## Directions
When a line below holds the string "bars", show that line.

## Dataset items
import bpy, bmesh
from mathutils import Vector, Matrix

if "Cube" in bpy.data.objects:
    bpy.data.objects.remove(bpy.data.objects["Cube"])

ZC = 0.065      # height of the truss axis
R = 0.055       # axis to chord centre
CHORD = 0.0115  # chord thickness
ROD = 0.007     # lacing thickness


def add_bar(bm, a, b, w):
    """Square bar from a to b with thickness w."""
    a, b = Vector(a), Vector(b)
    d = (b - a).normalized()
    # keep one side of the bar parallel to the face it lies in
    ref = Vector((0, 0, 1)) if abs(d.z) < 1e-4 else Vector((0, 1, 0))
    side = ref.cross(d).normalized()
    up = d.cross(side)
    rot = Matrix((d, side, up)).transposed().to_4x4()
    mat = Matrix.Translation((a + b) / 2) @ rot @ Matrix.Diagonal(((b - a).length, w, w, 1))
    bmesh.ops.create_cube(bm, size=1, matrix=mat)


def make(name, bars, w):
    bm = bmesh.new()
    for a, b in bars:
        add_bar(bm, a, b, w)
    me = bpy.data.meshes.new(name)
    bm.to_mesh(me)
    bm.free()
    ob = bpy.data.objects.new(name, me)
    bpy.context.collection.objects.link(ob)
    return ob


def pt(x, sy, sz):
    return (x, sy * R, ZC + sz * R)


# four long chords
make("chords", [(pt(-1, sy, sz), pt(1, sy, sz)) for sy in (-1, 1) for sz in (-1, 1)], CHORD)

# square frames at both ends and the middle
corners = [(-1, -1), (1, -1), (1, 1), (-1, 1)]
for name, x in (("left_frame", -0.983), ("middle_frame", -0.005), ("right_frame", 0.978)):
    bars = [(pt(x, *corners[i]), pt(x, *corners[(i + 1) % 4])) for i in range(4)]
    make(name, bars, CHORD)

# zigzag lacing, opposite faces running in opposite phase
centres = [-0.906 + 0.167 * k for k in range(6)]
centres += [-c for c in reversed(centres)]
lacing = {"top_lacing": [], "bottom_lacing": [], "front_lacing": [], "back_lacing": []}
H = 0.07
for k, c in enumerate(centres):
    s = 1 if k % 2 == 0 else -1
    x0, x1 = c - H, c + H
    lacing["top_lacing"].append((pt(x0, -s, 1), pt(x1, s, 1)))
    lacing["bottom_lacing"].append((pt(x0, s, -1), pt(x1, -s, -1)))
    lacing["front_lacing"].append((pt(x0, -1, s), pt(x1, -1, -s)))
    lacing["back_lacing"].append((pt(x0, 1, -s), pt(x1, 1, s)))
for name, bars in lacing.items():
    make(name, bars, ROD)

## Answer to this exercise
def make(name, bars, w):
    for a, b in bars:
    bars = [(pt(x, *corners[i]), pt(x, *corners[(i + 1) % 4])) for i in range(4)]
    make(name, bars, CHORD)
for name, bars in lacing.items():
    make(name, bars, ROD)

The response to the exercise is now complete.